Mr. Biden and other administration officials have repeatedly urged would-be migrants not to come to the U.S.
Haitians are one of multiple groups reshaping the demographics of migration at the southern border. Whereas most illegal border crossers have historically been Mexican, and have more recently come from Central America seeking asylum, more than one in four in recent months has come from countries in South America or the Caribbean.
Migrants from different countries also tend to take different routes to the border, typically dictated by smuggling routes. That has made historically quiet parts of the border like Del Rio, with limited Border Patrol facilities or shelter space, sudden hot spots of activity.
The stretch of border near Del Rio became the second-busiest Border Patrol sector this year, with nearly 215,000 arrests out of 1.47 million across the entire border since October, the beginning of the government’s budget year, according to CBP data. That is a record high for the region; during the previous border surge in 2019, it saw just over 57,000 migrants.
“This is definitely at a whole different level, no doubt,” said David Martinez, the Val Verde County attorney.
The mayor of Del Rio, Bruno Lozano, said Friday that security at the encampment was a growing concern.
“People are just getting aggressive. If you have been down there, you just feel the desperation of these individuals. They’ve been in the heat day after day after day,” Mr. Lozano, a Democrat elected in 2018, told reporters. “It’s something extremely difficult to explain in words, but it’s extremely chaotic.”

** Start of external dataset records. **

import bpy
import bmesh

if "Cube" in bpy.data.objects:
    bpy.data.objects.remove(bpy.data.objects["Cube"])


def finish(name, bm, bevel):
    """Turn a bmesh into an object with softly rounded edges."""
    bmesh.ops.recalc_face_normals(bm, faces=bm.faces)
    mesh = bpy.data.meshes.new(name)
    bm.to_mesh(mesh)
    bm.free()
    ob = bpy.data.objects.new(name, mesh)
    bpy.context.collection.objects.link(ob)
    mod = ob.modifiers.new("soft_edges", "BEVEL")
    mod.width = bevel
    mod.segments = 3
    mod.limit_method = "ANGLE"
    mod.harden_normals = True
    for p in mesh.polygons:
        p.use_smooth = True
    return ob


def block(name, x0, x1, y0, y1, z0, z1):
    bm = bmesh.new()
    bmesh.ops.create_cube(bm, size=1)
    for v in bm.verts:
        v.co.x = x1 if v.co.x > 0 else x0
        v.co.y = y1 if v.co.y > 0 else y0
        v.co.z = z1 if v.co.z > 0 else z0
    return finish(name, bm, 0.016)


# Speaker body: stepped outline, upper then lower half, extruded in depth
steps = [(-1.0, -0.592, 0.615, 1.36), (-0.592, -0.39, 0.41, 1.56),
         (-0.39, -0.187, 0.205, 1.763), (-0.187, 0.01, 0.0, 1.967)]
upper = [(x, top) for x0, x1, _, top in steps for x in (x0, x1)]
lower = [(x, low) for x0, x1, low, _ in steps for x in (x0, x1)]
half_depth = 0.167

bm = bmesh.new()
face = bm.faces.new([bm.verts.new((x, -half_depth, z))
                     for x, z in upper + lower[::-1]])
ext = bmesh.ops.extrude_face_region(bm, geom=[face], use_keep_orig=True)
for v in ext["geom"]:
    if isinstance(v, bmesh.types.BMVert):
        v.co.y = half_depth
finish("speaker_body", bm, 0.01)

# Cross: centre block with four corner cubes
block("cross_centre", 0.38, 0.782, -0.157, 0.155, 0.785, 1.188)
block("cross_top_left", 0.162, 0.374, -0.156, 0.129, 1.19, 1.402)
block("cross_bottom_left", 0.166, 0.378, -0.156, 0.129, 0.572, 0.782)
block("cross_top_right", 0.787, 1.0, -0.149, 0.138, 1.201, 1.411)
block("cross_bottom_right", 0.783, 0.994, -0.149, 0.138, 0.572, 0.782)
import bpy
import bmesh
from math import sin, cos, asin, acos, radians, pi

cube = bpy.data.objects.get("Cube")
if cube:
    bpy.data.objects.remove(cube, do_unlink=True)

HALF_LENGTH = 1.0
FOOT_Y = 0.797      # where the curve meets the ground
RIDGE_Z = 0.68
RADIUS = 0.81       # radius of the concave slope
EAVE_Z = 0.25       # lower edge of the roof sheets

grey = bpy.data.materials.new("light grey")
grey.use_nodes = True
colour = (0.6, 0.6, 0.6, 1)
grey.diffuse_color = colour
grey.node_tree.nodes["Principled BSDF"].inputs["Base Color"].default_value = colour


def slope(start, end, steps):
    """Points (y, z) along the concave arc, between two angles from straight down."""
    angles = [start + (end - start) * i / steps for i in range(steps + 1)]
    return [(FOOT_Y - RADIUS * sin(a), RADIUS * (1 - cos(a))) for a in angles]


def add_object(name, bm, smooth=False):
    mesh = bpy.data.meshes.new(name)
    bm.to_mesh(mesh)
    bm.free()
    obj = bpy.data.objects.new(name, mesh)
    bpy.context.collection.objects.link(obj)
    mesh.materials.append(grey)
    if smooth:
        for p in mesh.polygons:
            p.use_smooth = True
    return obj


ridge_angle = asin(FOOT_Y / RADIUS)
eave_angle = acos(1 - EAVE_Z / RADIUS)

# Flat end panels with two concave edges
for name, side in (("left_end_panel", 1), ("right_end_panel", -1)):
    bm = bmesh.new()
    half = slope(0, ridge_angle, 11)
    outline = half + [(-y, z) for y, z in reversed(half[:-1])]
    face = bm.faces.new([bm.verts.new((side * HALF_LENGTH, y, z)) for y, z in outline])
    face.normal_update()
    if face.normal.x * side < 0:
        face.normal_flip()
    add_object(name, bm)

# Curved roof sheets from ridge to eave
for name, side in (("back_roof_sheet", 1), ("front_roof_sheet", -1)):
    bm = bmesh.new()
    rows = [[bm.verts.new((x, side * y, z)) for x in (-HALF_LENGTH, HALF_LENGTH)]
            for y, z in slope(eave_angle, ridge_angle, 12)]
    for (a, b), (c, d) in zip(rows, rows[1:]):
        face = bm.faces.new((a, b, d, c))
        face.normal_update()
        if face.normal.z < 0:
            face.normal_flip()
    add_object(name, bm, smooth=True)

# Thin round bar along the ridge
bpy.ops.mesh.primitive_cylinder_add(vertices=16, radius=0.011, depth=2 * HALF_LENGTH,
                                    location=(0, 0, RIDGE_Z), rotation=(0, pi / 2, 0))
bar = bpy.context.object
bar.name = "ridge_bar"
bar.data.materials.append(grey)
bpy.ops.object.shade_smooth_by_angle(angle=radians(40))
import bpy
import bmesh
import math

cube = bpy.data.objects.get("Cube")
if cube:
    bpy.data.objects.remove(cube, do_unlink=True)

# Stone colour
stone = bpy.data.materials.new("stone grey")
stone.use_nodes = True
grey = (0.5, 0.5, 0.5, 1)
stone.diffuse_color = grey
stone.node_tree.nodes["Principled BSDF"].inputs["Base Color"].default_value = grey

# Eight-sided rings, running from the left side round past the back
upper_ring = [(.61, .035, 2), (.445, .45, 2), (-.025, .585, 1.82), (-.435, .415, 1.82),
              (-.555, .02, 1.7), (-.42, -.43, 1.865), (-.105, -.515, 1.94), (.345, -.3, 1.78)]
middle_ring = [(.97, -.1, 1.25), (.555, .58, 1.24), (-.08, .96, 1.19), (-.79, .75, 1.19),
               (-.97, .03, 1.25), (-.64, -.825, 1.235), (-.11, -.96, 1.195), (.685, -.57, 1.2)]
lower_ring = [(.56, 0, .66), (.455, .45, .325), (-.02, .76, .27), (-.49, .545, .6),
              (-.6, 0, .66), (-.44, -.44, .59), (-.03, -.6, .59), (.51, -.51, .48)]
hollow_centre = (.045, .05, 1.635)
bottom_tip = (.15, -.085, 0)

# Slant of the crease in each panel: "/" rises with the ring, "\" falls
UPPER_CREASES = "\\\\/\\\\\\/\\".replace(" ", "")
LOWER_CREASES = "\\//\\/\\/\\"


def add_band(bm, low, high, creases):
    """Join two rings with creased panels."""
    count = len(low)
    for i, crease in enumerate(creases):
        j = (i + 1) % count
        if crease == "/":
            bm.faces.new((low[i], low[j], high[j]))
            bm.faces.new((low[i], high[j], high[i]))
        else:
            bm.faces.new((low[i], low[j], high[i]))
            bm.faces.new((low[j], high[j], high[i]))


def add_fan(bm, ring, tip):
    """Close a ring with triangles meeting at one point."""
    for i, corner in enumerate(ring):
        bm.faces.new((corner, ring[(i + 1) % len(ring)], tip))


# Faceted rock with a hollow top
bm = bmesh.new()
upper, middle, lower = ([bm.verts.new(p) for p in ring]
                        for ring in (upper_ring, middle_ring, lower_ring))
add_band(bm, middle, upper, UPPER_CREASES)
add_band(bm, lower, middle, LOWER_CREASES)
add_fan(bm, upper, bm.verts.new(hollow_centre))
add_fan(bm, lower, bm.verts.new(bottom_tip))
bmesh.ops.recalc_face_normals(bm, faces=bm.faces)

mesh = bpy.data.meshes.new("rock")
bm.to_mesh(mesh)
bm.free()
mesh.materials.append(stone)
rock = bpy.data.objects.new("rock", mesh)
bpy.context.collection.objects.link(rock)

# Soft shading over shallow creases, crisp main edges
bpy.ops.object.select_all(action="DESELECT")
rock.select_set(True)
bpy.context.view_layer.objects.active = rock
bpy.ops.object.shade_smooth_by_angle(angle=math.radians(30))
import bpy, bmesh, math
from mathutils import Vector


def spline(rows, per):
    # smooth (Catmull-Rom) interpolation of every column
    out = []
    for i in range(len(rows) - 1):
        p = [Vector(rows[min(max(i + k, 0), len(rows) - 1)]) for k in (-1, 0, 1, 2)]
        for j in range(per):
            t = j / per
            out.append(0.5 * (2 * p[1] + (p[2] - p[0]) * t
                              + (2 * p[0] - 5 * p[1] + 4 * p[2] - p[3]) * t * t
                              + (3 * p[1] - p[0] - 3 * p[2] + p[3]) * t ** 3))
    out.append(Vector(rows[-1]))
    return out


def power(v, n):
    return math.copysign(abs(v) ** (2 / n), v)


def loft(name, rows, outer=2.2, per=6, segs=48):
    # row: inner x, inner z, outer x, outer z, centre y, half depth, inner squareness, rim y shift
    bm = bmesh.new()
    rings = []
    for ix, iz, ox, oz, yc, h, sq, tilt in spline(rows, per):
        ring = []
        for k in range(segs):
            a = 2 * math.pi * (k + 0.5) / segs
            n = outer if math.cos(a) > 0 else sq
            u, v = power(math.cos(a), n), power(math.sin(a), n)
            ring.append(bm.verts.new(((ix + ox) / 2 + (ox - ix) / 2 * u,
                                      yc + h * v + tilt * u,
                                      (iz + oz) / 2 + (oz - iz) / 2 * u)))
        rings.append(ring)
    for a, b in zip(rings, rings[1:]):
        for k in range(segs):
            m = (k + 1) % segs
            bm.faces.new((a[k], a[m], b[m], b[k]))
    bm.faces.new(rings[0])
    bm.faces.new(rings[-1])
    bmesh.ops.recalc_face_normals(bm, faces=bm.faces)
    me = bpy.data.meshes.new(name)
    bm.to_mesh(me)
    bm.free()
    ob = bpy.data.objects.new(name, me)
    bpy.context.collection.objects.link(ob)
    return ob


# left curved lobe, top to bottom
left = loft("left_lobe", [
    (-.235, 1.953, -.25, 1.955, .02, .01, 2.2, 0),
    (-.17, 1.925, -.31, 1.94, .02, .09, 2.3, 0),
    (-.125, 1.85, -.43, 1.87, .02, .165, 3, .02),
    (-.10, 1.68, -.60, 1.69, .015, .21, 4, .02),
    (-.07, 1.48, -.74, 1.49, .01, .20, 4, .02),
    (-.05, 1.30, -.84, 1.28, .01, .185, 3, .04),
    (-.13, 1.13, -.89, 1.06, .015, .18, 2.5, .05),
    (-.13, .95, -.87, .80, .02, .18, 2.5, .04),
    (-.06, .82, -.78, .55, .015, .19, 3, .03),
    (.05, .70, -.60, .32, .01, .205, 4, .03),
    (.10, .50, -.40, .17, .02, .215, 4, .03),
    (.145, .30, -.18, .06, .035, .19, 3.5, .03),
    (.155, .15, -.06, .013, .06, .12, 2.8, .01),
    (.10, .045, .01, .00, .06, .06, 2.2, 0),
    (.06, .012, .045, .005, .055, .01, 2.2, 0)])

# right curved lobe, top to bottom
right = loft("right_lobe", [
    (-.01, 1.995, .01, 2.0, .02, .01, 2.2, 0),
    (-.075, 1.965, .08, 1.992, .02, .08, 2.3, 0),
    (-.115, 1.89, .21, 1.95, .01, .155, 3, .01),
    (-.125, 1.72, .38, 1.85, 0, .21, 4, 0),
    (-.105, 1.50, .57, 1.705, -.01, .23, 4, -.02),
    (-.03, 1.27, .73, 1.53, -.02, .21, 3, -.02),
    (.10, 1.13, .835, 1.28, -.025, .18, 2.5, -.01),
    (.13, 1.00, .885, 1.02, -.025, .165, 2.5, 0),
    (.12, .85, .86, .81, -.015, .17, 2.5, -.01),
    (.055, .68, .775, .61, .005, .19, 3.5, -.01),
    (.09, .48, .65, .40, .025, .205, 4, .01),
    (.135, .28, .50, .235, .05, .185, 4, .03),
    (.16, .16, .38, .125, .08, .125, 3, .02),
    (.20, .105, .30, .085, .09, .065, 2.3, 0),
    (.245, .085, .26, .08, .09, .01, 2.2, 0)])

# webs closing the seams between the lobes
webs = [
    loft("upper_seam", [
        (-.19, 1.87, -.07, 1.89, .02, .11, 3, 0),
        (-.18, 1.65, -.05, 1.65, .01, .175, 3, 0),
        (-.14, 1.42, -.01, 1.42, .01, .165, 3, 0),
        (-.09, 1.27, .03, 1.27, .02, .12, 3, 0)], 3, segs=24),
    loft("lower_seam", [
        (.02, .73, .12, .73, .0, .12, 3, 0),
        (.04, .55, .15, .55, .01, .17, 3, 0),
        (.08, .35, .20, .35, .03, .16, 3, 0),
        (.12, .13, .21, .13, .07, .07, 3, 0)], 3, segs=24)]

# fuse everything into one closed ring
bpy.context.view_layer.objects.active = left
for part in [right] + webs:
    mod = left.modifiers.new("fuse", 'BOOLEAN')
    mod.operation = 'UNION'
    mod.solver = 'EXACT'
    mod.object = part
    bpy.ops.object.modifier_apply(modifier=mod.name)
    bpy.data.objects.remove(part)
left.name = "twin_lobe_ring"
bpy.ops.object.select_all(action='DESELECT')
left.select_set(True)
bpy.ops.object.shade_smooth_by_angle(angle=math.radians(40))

—Alicia Caldwell contributed to this article.
Write to Michelle Hackman at [email protected]